THOMAS, Sir Edmund, 3rd Bt. (1712-67), of Wenvoe Castle, Glam.

Published in The History of Parliament: the House of Commons 1715-1754, ed. R. Sedgwick, 1970
Available from Boydell and Brewer



1741 - 1754
1761 - 10 Oct. 1767

Family and Education

bap. 9 Apr. 1712, 1st s. of Sir Edmund Thomas, 2nd Bt., by Mary, da. of John Howe, M.P., of Stowell, Glos. educ. Westminster 1725; M. Temple 1728; Queen’s, Oxf. 1730. m. May 1740, Abigail, da. of Sir Thomas Webster, 1st Bt., of Battle Abbey, Suss., wid. of William Northey and mother of William Northey, 3s. suc. fa. 1723.

Offices Held

Groom of the bedchamber to the Prince of Wales 1742-51; clerk of the household to the Princess Dowager 1756-7; jt. treasurer to the Princess 1757-61; ld. of Trade Mar. 1761-Apr. 1763; surveyor gen. of woods north and south of Trent 1763-d.


Thomas’s marriage to William Northey’s widow gained him influence in Wiltshire, for which his uncle John Howe, afterwards Lord Chedworth, sat till 1741. His return, with Edward Bayntun Rolt, for Chippenham in that year led to the unsuccessful petition by the defeated court party candidates on which Walpole resigned.1 Taken into the Prince’s service, he at first supported the new Administration, speaking in favour of the motion for continuing British troops in Flanders on 11 Jan. 1744.2 In 1747 he followed Frederick into opposition, supporting the 2nd Lord Egmont’s motion of 7 Feb. 1749 for laying before the House copies of all proposals made for peace with France between 1744 and 1747.
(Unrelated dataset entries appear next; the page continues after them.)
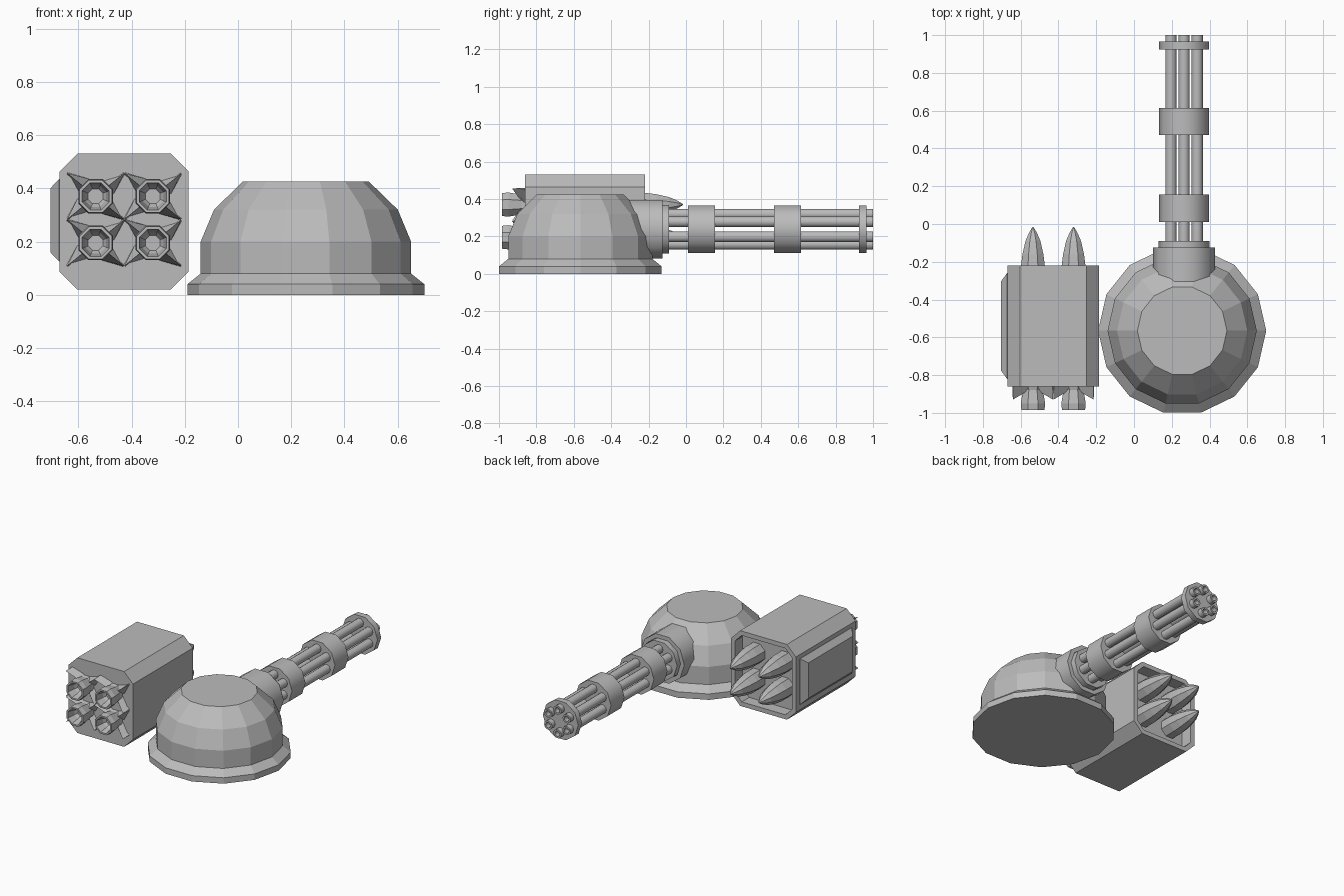
import bpy, bmesh
from math import cos, sin, pi, radians
from mathutils import Vector

if "Cube" in bpy.data.objects:
    bpy.data.objects.remove(bpy.data.objects["Cube"])

grey = bpy.data.materials.new("plain grey")
grey.use_nodes = True
COLOUR = (0.5, 0.5, 0.5, 1)
grey.diffuse_color = COLOUR
grey.node_tree.nodes["Principled BSDF"].inputs["Base Color"].default_value = COLOUR


def skin(name, loops, smooth=None):
    """Bridge a row of equal-length point loops and cap both ends."""
    bm = bmesh.new()
    rings = [[bm.verts.new(p) for p in loop] for loop in loops]
    n = len(rings[0])
    for a, b in zip(rings, rings[1:]):
        for i in range(n):
            j = (i + 1) % n
            bm.faces.new((a[i], a[j], b[j], b[i]))
    bm.faces.new(rings[0])
    bm.faces.new(rings[-1])
    bmesh.ops.recalc_face_normals(bm, faces=bm.faces)
    mesh = bpy.data.meshes.new(name)
    bm.to_mesh(mesh)
    bm.free()
    mesh.materials.append(grey)
    if smooth:
        mesh.polygons.foreach_set("use_smooth", [True] * len(mesh.polygons))
        mesh.set_sharp_from_angle(angle=radians(smooth))
    obj = bpy.data.objects.new(name, mesh)
    bpy.context.collection.objects.link(obj)
    return obj


def lathe(name, profile, sides, centre, axis="y", turn=0.0, smooth=None):
    """Spin (radius, position) pairs around a line parallel to y or z."""
    u, v = centre
    loops = []
    for r, t in profile:
        ring = []
        for i in range(sides):
            a = 2 * pi * i / sides + turn
            p, q = u + r * cos(a), v + r * sin(a)
            ring.append((p, t, q) if axis == "y" else (p, q, t))
        loops.append(ring)
    return skin(name, loops, smooth)


# Turret dome with its flared foot
lathe("turret_dome", [(.445, 0), (.445, .04), (.395, .08), (.395, .2),
                      (.345, .32), (.237, .425)], 14, (.255, -.565), "z")

# Rotary gun: collar, clamps and six hollow barrels
GUN = (.265, .238)
lathe("gun_collar", [(.165, -.4), (.165, -.125), (.137, -.125), (.137, -.15)],
      10, GUN, smooth=40)
for name, r, start, end in (("gun_mount_ring", .135, -.2, -.09),
                            ("rear_clamp", .133, .01, .155),
                            ("middle_clamp", .133, .47, .615),
                            ("muzzle_clamp", .133, .925, .965)):
    lathe(name, [(r, start), (r, end)], 10, GUN, smooth=40)
for i in range(6):
    a = pi / 6 + i * pi / 3
    spot = (GUN[0] + .08 * cos(a), GUN[1] + .08 * sin(a))
    lathe(f"barrel_{i + 1}", [(.018, .9), (.018, 1), (.03, 1), (.03, -.15)],
          10, spot, smooth=40)

# Missile pod: chamfered box with a recess at the back
PX, PZ, CUT = -.4275, .275, .067


def octagon(y, inset=0):
    w, h, c = .2425 - inset, .255 - inset, CUT - inset * .6
    pts = [(w, h - c), (w - c, h), (c - w, h), (-w, h - c),
           (-w, c - h), (c - w, -h), (w - c, -h), (w, c - h)]
    return [(PX + x, y, PZ + z) for x, z in pts]


skin("missile_pod", [octagon(-.86), octagon(-.22), octagon(-.22, .03), octagon(-.3, .03)])


# Raised panel on the outer side of the pod
def panel(x, half_y, half_z):
    return [(x, -.54 + sy * half_y, .28 + sz * half_z)
            for sy, sz in ((-1, -1), (1, -1), (1, 1), (-1, 1))]


skin("pod_side_panel", [panel(-.66, .28, .155), panel(-.672, .28, .155),
                        panel(-.705, .235, .12)])

# Missiles: pointed nose, eight-sided body, hollow nozzle, four fins
for row, z in (("lower", .195), ("upper", .37)):
    for side, x in (("right", -.535), ("left", -.32)):
        tag = f"{row}_{side}"
        lathe(f"missile_{tag}",
              [(.03, -.91), (.043, -.93), (.055, -.985), (.066, -.985), (.07, -.95),
               (.057, -.88), (.068, -.84), (.068, -.22), (.06, -.16), (.043, -.09),
               (.022, -.045), (.002, -.015)], 8, (x, z), turn=pi / 8)
        for i in range(4):
            a = radians(39 if i % 2 == 0 else 141) + (pi if i > 1 else 0)
            out = Vector((cos(a), 0, sin(a)))
            across = Vector((-sin(a), 0, cos(a)))
            base = Vector((x, 0, z))

            def section(r, half, front, back):
                mid = base + out * r
                return [mid + Vector((0, front, 0)), mid + across * half + Vector((0, back, 0)),
                        mid - across * half + Vector((0, back, 0))]

            skin(f"fin_{tag}_{i + 1}", [section(.05, .04, -.89, -.85),
                                        section(.137, .004, -.93, -.85)])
In Egmont’s list of future office holders on Frederick’s accession Thomas is variously placed as a lord of the Admiralty, second secretary to the Admiralty, groom of the bedchamber with £800 p.a., and auditor to the Queen or Prince. On Frederick’s death in 1751 Sir Thomas Webster wrote to Newcastle asking that Thomas, Webster’s son-in-law, should be given a place with Prince George,3 but the King had already shown his disfavour to this.4 However, he wrote shortly afterwards to his friend Sir John Cust:

[I] have (between friends) all the reason in the world to be satisfied of [H.] R. H. [’s] good and gracious intentions towards me, from which I have reason to hope for the earliest good effects.5

Later in the year he applied for an interview with Newcastle6 but he was not given a place till 1756, when he was out of Parliament. He died 10 Oct. 1767.

Ref Volumes: 1715-1754


  • 2. Yorke’s parl. jnl. Parl. Hist. xiii. 393.
  • 3. Webster to Newcastle, 12 Apr. 1751, Add. 32724, f.231.
  • 4. Newcastle to Pelham, 10 Apr. 1751, Newcastle (Clumber) mss.
  • 5. Thomas to Cust, 11 June 1751, Recs. Cust Fam. (ser. 3), p. 143
  • 6. Thomas to Newcastle, 24 Nov. 1751, Add. 32725, f.435.